Now, it's not clear whether he means tax liability or taxable income. As Dylan Matthews explains, that's the difference between a highly progressive (in the technical sense, not the euphemism-for-liberal sense) proposal and one that would affect a lot of middle-class households:
Does the $17,000 cap mean that deductions can’t reduce a person’s taxes by more than $17,000? That would raise a good chunk of revenue, mostly from high earners. Or is Romney proposing that taxpayers can’t reduce the income subject to tax by more than $17,000? That would raise even more money, but it would hit a lot of middle-class households. The typical household gets about $15,000 chopped off its taxable income from the employer health-care exemption alone, so many families would hit the $17,000 limit very quickly.
Sahil Kapur adds that if the change did affect only the rich, it wouldn't produce enough new money to pay for the tax-rate cuts Romney wants to make. So there remain questions as to the basic math of Romney's plan to pay for deep cuts to high-income tax rates without raising middle-class taxes. Still, good to see him floating a serious idea.

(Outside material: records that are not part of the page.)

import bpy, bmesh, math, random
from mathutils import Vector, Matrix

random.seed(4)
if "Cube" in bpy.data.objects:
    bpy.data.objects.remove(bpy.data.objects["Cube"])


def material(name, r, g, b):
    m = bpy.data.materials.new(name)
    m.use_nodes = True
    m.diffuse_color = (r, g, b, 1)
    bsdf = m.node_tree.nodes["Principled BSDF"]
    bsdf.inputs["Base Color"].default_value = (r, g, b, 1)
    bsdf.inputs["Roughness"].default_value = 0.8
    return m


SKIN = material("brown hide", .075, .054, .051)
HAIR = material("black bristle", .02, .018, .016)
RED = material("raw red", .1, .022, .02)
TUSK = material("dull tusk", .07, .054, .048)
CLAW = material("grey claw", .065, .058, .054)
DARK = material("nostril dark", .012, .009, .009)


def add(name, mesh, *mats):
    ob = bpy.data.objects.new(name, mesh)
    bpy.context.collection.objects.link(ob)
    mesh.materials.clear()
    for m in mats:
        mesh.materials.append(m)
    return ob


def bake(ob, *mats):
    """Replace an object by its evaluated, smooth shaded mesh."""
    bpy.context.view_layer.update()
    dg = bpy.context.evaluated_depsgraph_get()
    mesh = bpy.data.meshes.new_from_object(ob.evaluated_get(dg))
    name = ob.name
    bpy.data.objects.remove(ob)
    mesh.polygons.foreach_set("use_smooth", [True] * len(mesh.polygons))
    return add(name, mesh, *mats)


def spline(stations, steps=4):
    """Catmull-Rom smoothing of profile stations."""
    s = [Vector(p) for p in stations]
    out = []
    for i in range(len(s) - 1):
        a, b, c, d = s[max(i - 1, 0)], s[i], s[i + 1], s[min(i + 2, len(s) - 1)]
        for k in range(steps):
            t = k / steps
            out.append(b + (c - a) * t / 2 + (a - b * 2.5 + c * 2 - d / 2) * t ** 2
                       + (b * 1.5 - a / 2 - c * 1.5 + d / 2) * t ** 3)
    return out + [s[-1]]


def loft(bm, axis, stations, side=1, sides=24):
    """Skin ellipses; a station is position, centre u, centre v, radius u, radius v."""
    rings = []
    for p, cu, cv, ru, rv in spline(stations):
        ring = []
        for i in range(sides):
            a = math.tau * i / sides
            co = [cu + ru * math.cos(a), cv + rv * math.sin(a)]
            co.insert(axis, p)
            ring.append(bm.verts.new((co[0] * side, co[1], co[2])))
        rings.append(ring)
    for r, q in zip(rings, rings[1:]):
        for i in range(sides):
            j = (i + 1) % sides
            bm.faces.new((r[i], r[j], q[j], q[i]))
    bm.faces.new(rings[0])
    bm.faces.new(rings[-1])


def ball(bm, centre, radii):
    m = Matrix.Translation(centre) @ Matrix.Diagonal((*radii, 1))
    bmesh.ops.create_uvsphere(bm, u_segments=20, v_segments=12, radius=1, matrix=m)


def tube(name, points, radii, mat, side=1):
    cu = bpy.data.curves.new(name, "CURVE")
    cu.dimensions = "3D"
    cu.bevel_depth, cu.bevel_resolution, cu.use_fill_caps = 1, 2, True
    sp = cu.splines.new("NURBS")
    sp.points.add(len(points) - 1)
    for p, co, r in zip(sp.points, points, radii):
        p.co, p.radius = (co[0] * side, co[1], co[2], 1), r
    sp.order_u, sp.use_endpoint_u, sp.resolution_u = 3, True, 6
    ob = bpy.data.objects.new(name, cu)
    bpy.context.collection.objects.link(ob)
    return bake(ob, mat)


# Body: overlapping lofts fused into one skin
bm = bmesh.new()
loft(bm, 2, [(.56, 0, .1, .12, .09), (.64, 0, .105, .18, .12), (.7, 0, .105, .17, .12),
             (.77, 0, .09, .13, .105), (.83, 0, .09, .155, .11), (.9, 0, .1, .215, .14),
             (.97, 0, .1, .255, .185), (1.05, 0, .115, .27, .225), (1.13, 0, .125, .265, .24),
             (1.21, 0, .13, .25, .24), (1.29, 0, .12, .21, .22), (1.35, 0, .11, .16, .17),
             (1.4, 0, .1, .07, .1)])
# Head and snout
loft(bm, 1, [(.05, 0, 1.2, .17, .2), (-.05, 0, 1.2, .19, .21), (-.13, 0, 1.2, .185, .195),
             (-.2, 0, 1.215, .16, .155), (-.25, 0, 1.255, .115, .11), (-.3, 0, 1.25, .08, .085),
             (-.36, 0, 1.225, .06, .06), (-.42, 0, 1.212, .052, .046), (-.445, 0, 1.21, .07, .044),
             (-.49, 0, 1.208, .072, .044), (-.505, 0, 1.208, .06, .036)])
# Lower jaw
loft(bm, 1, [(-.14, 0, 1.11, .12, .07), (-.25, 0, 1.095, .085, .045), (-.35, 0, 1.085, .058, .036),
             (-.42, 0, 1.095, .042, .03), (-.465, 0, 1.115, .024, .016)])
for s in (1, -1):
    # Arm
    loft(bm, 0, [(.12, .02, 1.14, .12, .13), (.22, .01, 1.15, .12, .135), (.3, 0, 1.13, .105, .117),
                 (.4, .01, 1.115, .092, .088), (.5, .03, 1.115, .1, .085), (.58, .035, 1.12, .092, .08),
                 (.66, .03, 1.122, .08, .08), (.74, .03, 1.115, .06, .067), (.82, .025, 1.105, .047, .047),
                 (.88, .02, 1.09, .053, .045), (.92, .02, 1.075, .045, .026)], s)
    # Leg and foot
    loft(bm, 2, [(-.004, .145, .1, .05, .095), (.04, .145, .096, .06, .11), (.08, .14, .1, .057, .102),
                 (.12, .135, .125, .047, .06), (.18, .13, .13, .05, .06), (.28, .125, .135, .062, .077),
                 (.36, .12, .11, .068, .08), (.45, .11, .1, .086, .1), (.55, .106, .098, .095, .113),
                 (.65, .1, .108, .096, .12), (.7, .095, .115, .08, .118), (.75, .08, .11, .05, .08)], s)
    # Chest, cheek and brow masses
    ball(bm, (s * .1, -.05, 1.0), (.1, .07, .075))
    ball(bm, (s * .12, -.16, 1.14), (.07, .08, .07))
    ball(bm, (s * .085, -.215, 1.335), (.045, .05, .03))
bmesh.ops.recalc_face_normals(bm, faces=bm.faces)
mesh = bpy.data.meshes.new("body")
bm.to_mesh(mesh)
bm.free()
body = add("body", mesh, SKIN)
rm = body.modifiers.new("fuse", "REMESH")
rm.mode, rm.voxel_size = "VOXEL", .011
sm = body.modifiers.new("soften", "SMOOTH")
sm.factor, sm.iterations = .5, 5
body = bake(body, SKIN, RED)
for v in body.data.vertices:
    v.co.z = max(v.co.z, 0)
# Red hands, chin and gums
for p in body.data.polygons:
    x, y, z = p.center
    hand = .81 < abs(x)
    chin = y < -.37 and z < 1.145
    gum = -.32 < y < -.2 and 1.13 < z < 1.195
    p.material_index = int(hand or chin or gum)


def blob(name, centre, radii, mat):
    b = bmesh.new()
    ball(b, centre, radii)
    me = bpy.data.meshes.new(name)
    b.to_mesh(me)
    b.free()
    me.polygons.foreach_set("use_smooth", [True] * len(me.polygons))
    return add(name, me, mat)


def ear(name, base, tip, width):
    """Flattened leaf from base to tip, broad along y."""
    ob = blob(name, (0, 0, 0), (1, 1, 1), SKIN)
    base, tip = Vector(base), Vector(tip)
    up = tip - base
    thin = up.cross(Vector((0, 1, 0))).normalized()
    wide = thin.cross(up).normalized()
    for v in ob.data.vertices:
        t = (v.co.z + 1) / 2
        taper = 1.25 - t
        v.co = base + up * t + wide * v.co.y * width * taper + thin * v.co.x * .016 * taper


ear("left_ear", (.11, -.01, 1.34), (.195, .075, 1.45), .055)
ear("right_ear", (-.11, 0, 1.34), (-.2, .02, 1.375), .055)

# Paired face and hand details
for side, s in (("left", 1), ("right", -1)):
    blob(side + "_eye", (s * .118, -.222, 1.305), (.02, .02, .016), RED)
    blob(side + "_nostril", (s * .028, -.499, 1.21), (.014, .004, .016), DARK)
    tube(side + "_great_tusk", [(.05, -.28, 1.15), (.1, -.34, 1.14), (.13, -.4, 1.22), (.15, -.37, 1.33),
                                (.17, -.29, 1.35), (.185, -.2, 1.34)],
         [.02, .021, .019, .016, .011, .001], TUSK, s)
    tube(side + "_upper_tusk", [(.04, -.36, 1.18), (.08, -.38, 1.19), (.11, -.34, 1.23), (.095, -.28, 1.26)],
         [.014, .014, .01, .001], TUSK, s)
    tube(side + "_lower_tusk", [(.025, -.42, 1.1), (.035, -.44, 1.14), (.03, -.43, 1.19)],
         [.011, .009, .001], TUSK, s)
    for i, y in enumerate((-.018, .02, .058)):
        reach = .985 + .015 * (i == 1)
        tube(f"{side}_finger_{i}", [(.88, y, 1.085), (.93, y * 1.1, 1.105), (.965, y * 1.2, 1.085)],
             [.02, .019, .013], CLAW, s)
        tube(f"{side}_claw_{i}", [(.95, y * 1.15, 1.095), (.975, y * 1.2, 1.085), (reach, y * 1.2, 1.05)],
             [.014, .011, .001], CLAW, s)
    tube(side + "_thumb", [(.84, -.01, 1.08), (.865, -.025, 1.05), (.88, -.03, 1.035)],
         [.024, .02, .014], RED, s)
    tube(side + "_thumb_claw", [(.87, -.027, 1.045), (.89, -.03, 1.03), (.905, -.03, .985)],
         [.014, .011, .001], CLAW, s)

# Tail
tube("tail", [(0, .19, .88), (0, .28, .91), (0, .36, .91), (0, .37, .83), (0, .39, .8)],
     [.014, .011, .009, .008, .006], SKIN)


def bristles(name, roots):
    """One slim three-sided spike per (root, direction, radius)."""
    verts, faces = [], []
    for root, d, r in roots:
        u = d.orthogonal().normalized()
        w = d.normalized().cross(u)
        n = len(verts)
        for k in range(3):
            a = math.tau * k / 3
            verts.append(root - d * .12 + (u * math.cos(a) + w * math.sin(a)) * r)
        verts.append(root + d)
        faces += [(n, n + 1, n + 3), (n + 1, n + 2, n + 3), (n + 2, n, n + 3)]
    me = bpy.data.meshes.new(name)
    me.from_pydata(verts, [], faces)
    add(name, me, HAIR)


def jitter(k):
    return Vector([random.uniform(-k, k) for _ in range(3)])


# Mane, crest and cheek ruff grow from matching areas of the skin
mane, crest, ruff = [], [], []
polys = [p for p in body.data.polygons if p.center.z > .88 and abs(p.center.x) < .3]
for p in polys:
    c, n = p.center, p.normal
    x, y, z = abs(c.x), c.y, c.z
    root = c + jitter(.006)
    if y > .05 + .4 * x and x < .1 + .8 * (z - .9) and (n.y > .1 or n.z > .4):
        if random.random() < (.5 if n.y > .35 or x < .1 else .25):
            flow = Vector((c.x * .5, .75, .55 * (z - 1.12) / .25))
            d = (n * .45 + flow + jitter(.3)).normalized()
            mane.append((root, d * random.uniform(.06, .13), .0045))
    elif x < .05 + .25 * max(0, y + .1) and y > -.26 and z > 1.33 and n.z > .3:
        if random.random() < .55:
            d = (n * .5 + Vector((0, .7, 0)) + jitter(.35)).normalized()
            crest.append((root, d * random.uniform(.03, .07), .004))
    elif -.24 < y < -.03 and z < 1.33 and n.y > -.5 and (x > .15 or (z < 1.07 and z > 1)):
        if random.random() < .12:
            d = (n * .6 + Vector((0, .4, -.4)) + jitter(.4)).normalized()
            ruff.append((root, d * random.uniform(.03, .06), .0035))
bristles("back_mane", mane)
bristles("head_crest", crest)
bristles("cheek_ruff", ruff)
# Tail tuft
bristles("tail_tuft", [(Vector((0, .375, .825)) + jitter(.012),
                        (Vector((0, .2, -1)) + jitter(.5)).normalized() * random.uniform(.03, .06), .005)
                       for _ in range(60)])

I expect we'll hear more about this at the first debate tonight. Along with party flacks talking down expectations, Jim Lehrer asking (hopefully) less inane questions than your average bear, and perhaps Romney offering Obama sincere congratulations on a certain nonprofessional achievement.